I recently had the opportunity to interview Professor Kelly Holohan, whose student, Danielle Kroll won “Best in Show” in this past years HOW Magazine Self Promotion Competition. Read the interview below for some great advice and insight into why Tyler students are so successful with their portfolios and promotional materials.
Kelly Holohan is an Associate Professor in Graphic & Interactive Design at Tyler School of Art, Temple University in Philadelphia. She is a former President for the Philadelphia chapter of AIGA. Kelly has an MFA in Graphic and Interactive Design from Tyler School of Art, Temple University. She previously worked in NYC as a Senior Designer at Bernhardt Fudyma Design Group and her personal work has appeared in the following publications and exhibitions: AIGA 50 Books/50 Covers, the Art of Boat Names, Art Director’s Club of Philadelphia, the Big Book of Green Design, Creative Quarterly, Communication Arts Design Annual, Creativity Annual, Designing for the Greater Good, Good 50 x 70, Graphic Design Makeovers, logolounge 2, Print Regional Design Annual, and UCDA Design Competition.

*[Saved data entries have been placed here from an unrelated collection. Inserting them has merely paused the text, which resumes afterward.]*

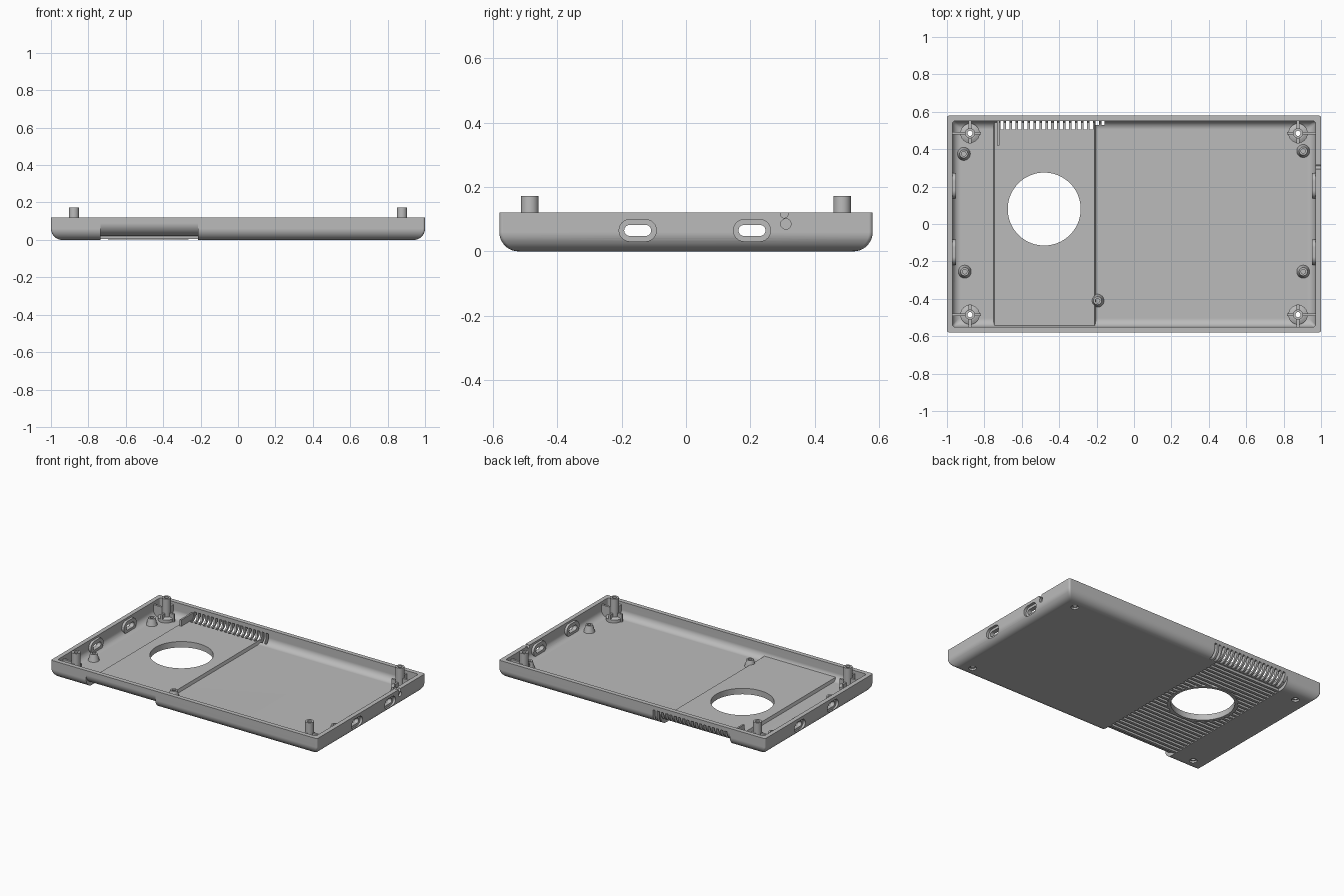
import bpy, bmesh, math
from mathutils import Vector

if "Cube" in bpy.data.objects:
    bpy.data.objects.remove(bpy.data.objects["Cube"], do_unlink=True)

grey = bpy.data.materials.new("matte_grey")
grey.use_nodes = True
COLOUR = (0.5, 0.5, 0.5, 1)
grey.diffuse_color = COLOUR
grey.node_tree.nodes["Principled BSDF"].inputs["Base Color"].default_value = COLOUR

HX, HY, TOP = 1.0, 0.58, 0.12
BAND_L, BAND_R = -0.735, -0.215
FAN = (-0.48, 0.08)
FAN_R = 0.195


def make(name, bm):
    bmesh.ops.recalc_face_normals(bm, faces=bm.faces[:])
    me = bpy.data.meshes.new(name)
    bm.to_mesh(me)
    bm.free()
    me.materials.append(grey)
    ob = bpy.data.objects.new(name, me)
    bpy.context.scene.collection.objects.link(ob)
    return ob


def smooth(ob):
    for p in ob.data.polygons:
        p.use_smooth = True
    ob.data.set_sharp_from_angle(angle=math.radians(32))
    ob.modifiers.new("weighted", 'WEIGHTED_NORMAL').keep_sharp = True


def skin(bm, rings, closed=False):
    """Bridge equal rings of points; cap the ends or close the loop."""
    vs = [[bm.verts.new(p) for p in r] for r in rings]
    pairs = list(zip(vs, vs[1:])) + ([(vs[-1], vs[0])] if closed else [])
    n = len(vs[0])
    for a, b in pairs:
        for i in range(n):
            bm.faces.new((a[i], a[(i + 1) % n], b[(i + 1) % n], b[i]))
    if not closed:
        bm.faces.new(vs[0])
        bm.faces.new(vs[-1])


def prism(bm, pts, axis, a, b):
    """Extrude a 2D outline along x, y or z."""
    place = {'x': lambda p, t: (t, p[0], p[1]),
             'y': lambda p, t: (p[0], t, p[1]),
             'z': lambda p, t: (p[0], p[1], t)}[axis]
    skin(bm, [[place(p, t) for p in pts] for t in (a, b)])


def box(bm, x0, x1, y0, y1, z0, z1):
    prism(bm, [(x0, y0), (x1, y0), (x1, y1), (x0, y1)], 'z', z0, z1)


def circle(cx, cy, r, n=32):
    return [(cx + r * math.cos(math.tau * i / n), cy + r * math.sin(math.tau * i / n))
            for i in range(n)]


def stadium(cx, cy, w, h, n=12):
    pts = []
    for side, start in ((1, -math.pi / 2), (-1, math.pi / 2)):
        for i in range(n + 1):
            a = start + math.pi * i / n
            pts.append((cx + side * (w - h) + h * math.cos(a), cy + h * math.sin(a)))
    return pts


def lathe(bm, cx, cy, profile, n=32):
    skin(bm, [[(x, y, z) for x, y in circle(cx, cy, r, n)] for r, z in profile], True)


def rounded_rect(inset, z, r=0.012, n=4):
    hx, hy = HX - inset, HY - inset
    pts = []
    for k, (sx, sy) in enumerate(((1, 1), (-1, 1), (-1, -1), (1, -1))):
        for i in range(n + 1):
            a = math.pi / 2 * (k + i / n)
            pts.append((sx * (hx - r) + r * math.cos(a), sy * (hy - r) + r * math.sin(a), z))
    return pts


def fillet(inset, floor, r, n=10):
    out = []
    for i in range(n + 1):
        a = math.pi / 2 * i / n
        out.append((inset + r * (1 - math.sin(a)), floor + r * (1 - math.cos(a))))
    return out


# Tray shell: outer skin, rim and inner skin in one closed surface
bm = bmesh.new()
profile = fillet(0, 0, 0.06) + [(0, TOP), (0.03, TOP)] + fillet(0.03, 0.022, 0.045)[::-1]
skin(bm, [rounded_rect(i, z) for i, z in profile])
shell = make("tray_shell", bm)

PORTS = [(s, y) for s in (-1, 1) for y in (-0.15, 0.205)]
POSTS = [(sx * 0.877, sy * 0.485) for sx in (-1, 1) for sy in (-1, 1)]

# Raised inner floor over the intake band, and frames inside the side ports
bm = bmesh.new()
prism(bm, [(-0.755, 0.012), (-0.745, 0.042), (-0.21, 0.042), (-0.2, 0.012)], 'y', -0.555, 0.555)
for s, y in PORTS:
    prism(bm, stadium(y, 0.065, 0.068, 0.042), 'x', s * 0.953, s * 0.98)
added = make("added_solids", bm)

# Shallow cuts: underside band, port recesses, screw recesses, side button
bm = bmesh.new()
arc = [(0.5 + 0.08 * math.sin(a), 0.09 - 0.07 * math.cos(a))
       for a in (math.pi / 2 * i / 10 for i in range(11))]
band = arc + [(0.65, 0.09), (0.65, -0.05)]
outline = band + [(-y, z) for y, z in reversed(band)]
prism(bm, outline, 'x', BAND_L, BAND_R)
for s, y in PORTS:
    prism(bm, stadium(y, 0.065, 0.058, 0.034), 'x', s * 0.982, s * 1.1)
for x, y in POSTS:
    prism(bm, circle(x, y, 0.024), 'z', -0.05, 0.012)
prism(bm, circle(0.31, 0.085, 0.016), 'x', 0.985, 1.1)
prism(bm, circle(0.305, 0.116, 0.012), 'x', 0.96, 1.1)
shallow = make("shallow_cutter", bm)

# Through cuts: fan opening, ports, screw holes, rear vents
bm = bmesh.new()
prism(bm, circle(*FAN, FAN_R, 96), 'z', -0.1, 0.2)
for s, y in PORTS:
    prism(bm, stadium(y, 0.065, 0.042, 0.017), 'x', s * 0.9, s * 1.1)
for x, y in POSTS:
    prism(bm, circle(x, y, 0.014), 'z', -0.1, 0.2)
PITCH = 0.0318
for i in range(18):
    x = -0.715 + PITCH * i
    y0 = 0.505 if i < 16 else 0.53
    box(bm, x, x + 0.018, y0, 0.7, -0.1, 0.092)
through = make("through_cutter", bm)

for cutter, op in ((added, 'UNION'), (shallow, 'DIFFERENCE'), (through, 'DIFFERENCE')):
    cutter.hide_render = True
    mod = shell.modifiers.new(cutter.name, 'BOOLEAN')
    mod.object, mod.operation, mod.solver = cutter, op, 'EXACT'
evaluated = shell.evaluated_get(bpy.context.evaluated_depsgraph_get())
baked = bpy.data.meshes.new_from_object(evaluated)
shell.modifiers.clear()
shell.data = baked
for cutter in (added, shallow, through):
    bpy.data.objects.remove(cutter, do_unlink=True)
smooth(shell)

# Collar round the fan opening
bm = bmesh.new()
lathe(bm, *FAN, [(FAN_R, 0.002), (FAN_R + 0.02, 0.002), (FAN_R + 0.02, 0.03), (FAN_R, 0.03)], 96)
smooth(make("fan_collar", bm))

# Underside slats, interrupted by the fan collar
bm = bmesh.new()
for i in range(28):
    y = -0.486 + 0.036 * i
    half = math.sqrt(max(0, (FAN_R + 0.015) ** 2 - (y - FAN[1]) ** 2))
    spans = [(BAND_L, FAN[0] - half), (FAN[0] + half, BAND_R)] if half else [(BAND_L, BAND_R)]
    for a, b in spans:
        box(bm, a, b, y - 0.009, y + 0.009, 0.004, 0.024)
make("underside_slats", bm)

# Corner posts with stepped bases and gussets
for i, (x, y) in enumerate(POSTS):
    bm = bmesh.new()
    lathe(bm, x, y, [(0.052, 0.015), (0.052, 0.042), (0.036, 0.05), (0.027, 0.05),
                     (0.027, 0.172), (0.014, 0.172), (0.014, 0.015)])
    smooth(make(f"corner_post_{i + 1}", bm))
    bm = bmesh.new()
    for s in (-1, 1):
        tall = 0.1 if s * x > 0 else 0.075
        reach = 0.975 - abs(x) if s * x > 0 else 0.06
        box(bm, *sorted((x + s * 0.024, x + s * reach)), y - 0.007, y + 0.007, 0.02, tall)
        tall = 0.1 if s * y > 0 else 0.075
        reach = 0.555 - abs(y) if s * y > 0 else 0.055
        box(bm, x - 0.007, x + 0.007, *sorted((y + s * 0.024, y + s * reach)), 0.02, tall)
    make(f"post_gussets_{i + 1}", bm)

# Tapered board standoffs with blind holes
for i, (x, y) in enumerate([(-0.91, 0.375), (-0.905, -0.255), (0.905, 0.39),
                            (0.905, -0.255), (-0.195, -0.41)]):
    bm = bmesh.new()
    lathe(bm, x, y, [(0.036, 0.018), (0.022, 0.068), (0.012, 0.068), (0.012, 0.018)])
    smooth(make(f"standoff_{i + 1}", bm))

# Small guide wall beside the rear vents
bm = bmesh.new()
box(bm, -0.732, -0.72, 0.42, 0.555, 0.035, 0.085)
make("vent_guide_wall", bm)
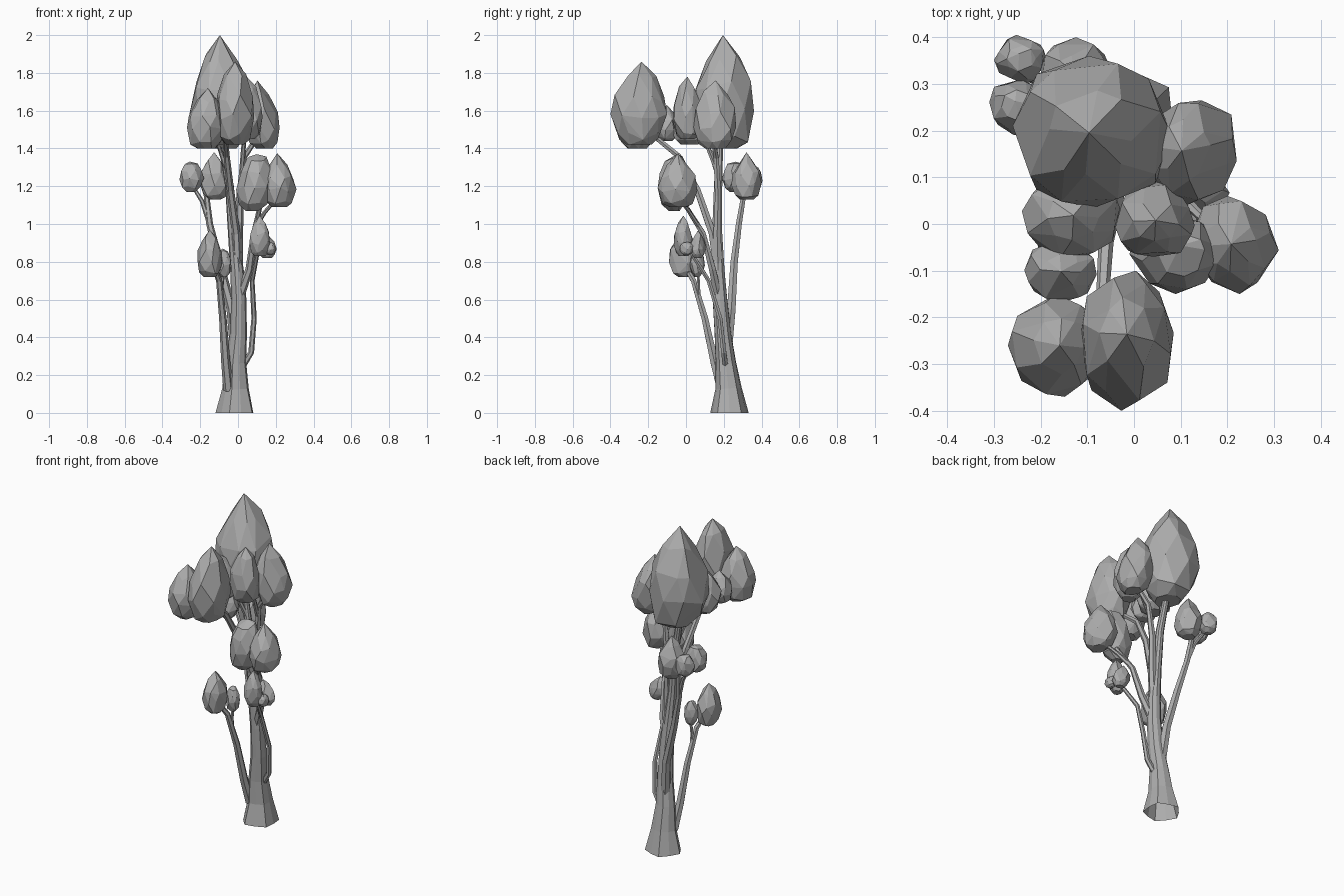
import bpy, bmesh, math, random
from mathutils import Vector

random.seed(7)
cube = bpy.data.objects.get("Cube")
if cube:
    bpy.data.objects.remove(cube, do_unlink=True)

grey = bpy.data.materials.new("plain grey")
grey.use_nodes = True
colour = (0.42, 0.42, 0.42, 1)
grey.diffuse_color = colour
grey.node_tree.nodes["Principled BSDF"].inputs["Base Color"].default_value = colour


def finish(bm, name):
    bmesh.ops.recalc_face_normals(bm, faces=bm.faces)
    mesh = bpy.data.meshes.new(name)
    bm.to_mesh(mesh)
    bm.free()
    mesh.materials.append(grey)
    bpy.context.collection.objects.link(bpy.data.objects.new(name, mesh))


# Egg outlines as (height, radius) fractions
POINTED = [(0, .45), (.1, .8), (.32, 1), (.56, .93), (.8, .54), (1, 0)]
ROUNDED = [(0, .35), (.15, .8), (.42, 1), (.7, .9), (.92, .55), (1, .2)]


def leaf_clump(name, x, y, z, profile=POINTED, tip=(0, 0)):
    """Faceted egg that fills the given x, y and z ranges."""
    points, sides = [], 8
    for row, (height, radius) in enumerate(profile):
        for i in range(sides if radius > .25 else 1):
            angle = math.tau * (i + row / 2 + random.uniform(-.25, .25)) / sides
            r = radius * random.uniform(.9, 1.03)
            h = height + (random.uniform(-.05, .05) if 0 < height < 1 else 0)
            points.append(Vector((r * math.cos(angle) + tip[0] * height,
                                  r * math.sin(angle) + tip[1] * height, h)))
    for axis, (low, high) in enumerate((x, y, z)):
        values = [p[axis] for p in points]
        start, span = min(values), max(values) - min(values)
        for p in points:
            p[axis] = low + (p[axis] - start) / span * (high - low)
    bm = bmesh.new()
    verts = [bm.verts.new(p) for p in points]
    hull = bmesh.ops.convex_hull(bm, input=verts)
    loose = {v for v in hull["geom_interior"] if isinstance(v, bmesh.types.BMVert)}
    bmesh.ops.delete(bm, geom=list(loose), context="VERTS")
    bmesh.ops.dissolve_limit(bm, angle_limit=math.radians(9),
                             verts=bm.verts, edges=bm.edges)
    finish(bm, name)


def limb(name, path, radii, sides=6, lobes=0):
    """Open tapering tube along a path, with an optional lobed foot."""
    bm = bmesh.new()
    rings = []
    last = len(path) - 1
    for i, point in enumerate(path):
        along = Vector(path[min(i + 1, last)]) - Vector(path[max(i - 1, 0)])
        if i == 0 and lobes:
            along = Vector((0, 0, 1))
        turn = Vector((0, 0, 1)).rotation_difference(along.normalized())
        r0 = radii[0] + (radii[1] - radii[0]) * i / last if len(radii) == 2 else radii[i]
        ring = []
        for k in range(sides):
            a = math.tau * k / sides
            r = r0 * (1 + (lobes if k % 2 else -lobes) * (1 - i / last) ** 3)
            offset = turn @ Vector((r * math.cos(a), r * math.sin(a), 0))
            ring.append(bm.verts.new(Vector(point) + offset))
        rings.append(ring)
    for a, b in zip(rings, rings[1:]):
        for k in range(sides):
            n = (k + 1) % sides
            bm.faces.new((a[k], a[n], b[n], b[k]))
    finish(bm, name)


# Trunk, running up into the top clump
limb("trunk", [(-.012, .23, 0), (-.01, .225, .13), (-.01, .21, .27), (.003, .195, .42),
               (.005, .18, .6), (-.005, .17, .75), (-.025, .165, .95),
               (-.045, .17, 1.2), (-.09, .18, 1.46)],
     [.1, .07, .055, .045, .04, .036, .028, .023, .018], sides=10, lobes=.07)

# Upper branches
limb("front_branch", [(0, .17, .75), (-.01, .14, .95), (-.04, .06, 1.18),
                      (-.06, -.04, 1.36), (-.07, -.2, 1.49)], [.026, .013])
limb("left_branch", [(0, .17, .75), (.005, .165, .95), (.01, .17, 1.15),
                     (.03, .16, 1.35), (.11, .14, 1.47)], [.026, .012])
limb("inner_branch", [(.02, .165, 1.28), (.03, .11, 1.42), (.04, .04, 1.52)], [.014, .01])
limb("inner_right_branch", [(-.05, .17, 1.25), (-.09, .13, 1.38), (-.13, .06, 1.5)],
     [.014, .01])
limb("back_branch", [(-.01, .215, .3), (-.035, .24, .55), (-.1, .255, .8),
                     (-.15, .28, 1), (-.17, .31, 1.18)], [.03, .014])
limb("back_twig", [(-.15, .28, 1), (-.19, .3, 1.12), (-.24, .32, 1.2)], [.014, .009])
limb("left_middle_branch", [(.01, .17, .62), (.06, .14, .76), (.085, .09, .95),
                            (.12, -.01, 1.11)], [.025, .012])
limb("left_middle_twig", [(.09, .07, .98), (.14, .02, 1.06), (.2, -.03, 1.13)], [.013, .009])

# Slender lower stems
limb("left_low_stem", [(.02, .21, .24), (.07, .2, .32), (.085, .18, .5),
                       (.075, .12, .7), (.105, .02, .86)], [.017, .011])
limb("right_low_stem", [(-.05, .19, .12), (-.065, .15, .27), (-.08, .1, .5),
                        (-.1, .04, .7), (-.13, -.01, .78)], [.028, .012])
limb("right_low_twig", [(-.09, .07, .6), (-.085, .065, .68), (-.075, .065, .76)], [.011, .008])

# Crown clumps
leaf_clump("top_clump", (-.26, .085), (.035, .36), (1.4, 2), tip=(-.1, 0))
leaf_clump("front_clump", (-.115, .085), (-.4, -.1), (1.42, 1.86), tip=(0, .1))
leaf_clump("front_right_clump", (-.27, -.06), (-.37, -.15), (1.4, 1.72), tip=(.1, 0))
leaf_clump("middle_clump", (-.04, .13), (-.07, .09), (1.45, 1.78))
leaf_clump("inner_right_clump", (-.24, -.03), (-.08, .12), (1.42, 1.68))
leaf_clump("small_inner_clump", (-.235, -.08), (-.17, -.04), (1.44, 1.63))
leaf_clump("left_clump", (.03, .22), (.04, .265), (1.4, 1.76), tip=(-.4, 0))

# Middle clumps
leaf_clump("left_middle_clump", (.12, .31), (-.15, .06), (1.09, 1.375), tip=(-.1, 0))
leaf_clump("left_inner_clump", (-.01, .18), (-.15, .02), (1.07, 1.37), ROUNDED, tip=(.3, 0))
leaf_clump("back_clump", (-.2, -.05), (.24, .4), (1.13, 1.38))
leaf_clump("back_small_clump", (-.3, -.19), (.3, .405), (1.18, 1.31), ROUNDED)
leaf_clump("back_side_clump", (-.31, -.18), (.19, .31), (1.17, 1.33), ROUNDED)

# Lower clumps
leaf_clump("left_low_clump", (.06, .17), (-.065, .04), (.83, 1.045))
leaf_clump("left_low_side_clump", (.09, .205), (.025, .105), (.82, .965), tip=(-.5, 0))
leaf_clump("left_low_bud", (.14, .2), (-.035, .04), (.835, .905), ROUNDED)
leaf_clump("right_low_clump", (-.215, -.085), (-.09, .075), (.72, .97))
leaf_clump("right_low_small_clump", (-.12, -.035), (.02, .1), (.72, .87), ROUNDED)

Your students have had such great success with their portfolios and promotional pieces – so many of them recognized in top industry magazines and competitions. What approach do you take to the portfolio course you teach that leads to such successful solutions?
The design faculty at Tyler School of Art encourage self-promotional solutions that truly reflect the student and their work. We support ideas that are personal in some way. Sometimes it involves tapping in to a student’s sense of humor, a design aesthetic or some other formal aspect of their work. The critique process usually involves whittling any unnecessary content away so that the idea can be understood with perfect clarity. Simplified, smart concepts communicate quickly and effectively to a potential employer.
How/what do you think inspires your students to achieve such innovative design concepts?
The Graphic & Interactive Design program at Tyler is all about producing design thinkers who are also design makers. It’s a balance that allows our students to take their careers in any direction they choose, whether it be print design, type/lettering design, web design, interactive design, broadcast design, environmental design, advertising or illustration. The faculty are all practicing designers who are passionate about what we do, and we love teaching — that kind of inspiration is contagious.
How important do you feel a print and/or online portfolio is in securing a job in the industry?
Even if a student has an exclusively print based portfolio, an online presence is critical in today’s competitive market. We encourage students who are not designing interactive work to use a portfolio host like Coroflot or Krop to showcase their work. Tyler design students with an interactive portfolio design and build their own custom portfolio sites. In addition to their physical portfolio, seniors in the Portfolio exit course create resumés, cover letters, pdf portfolios, mini books, and a senior thesis project.
In general, what do you think characterizes an outstanding portfolio?
- Great Typography.
- Strong writing skills.
- Projects that show design thinking with breadth and depth, in addition to aesthetics.
- Appropriate Solutions.
- A variety of different approaches to solutions (demonstrates that a student is not a one-trick pony)
- Impeccable Craftsmanship.
- Innovative form and use of materials.
Do you have any advice for a student currently working on their portfolio and/or promotional materials?
- Design a great résume — it’s only purpose is to get your work looked at.
- Have an online portfolio ready to show if a potential employer asks to see more work.
- Remember that social media is searchable. Don’t post anything on Facebook or Twitter that you wouldn’t be okay with anyone seeing.
- Don’t include any work in your portfolio that does not represents your strengths.
- Practice presenting your work in a concise and meaningful manner. You will be more relaxed in an interview if you’ve thought about what you will say.
- Go on all interviews — even the ones you don’t think you are interested in — it’s good practice.
Examples of Student Work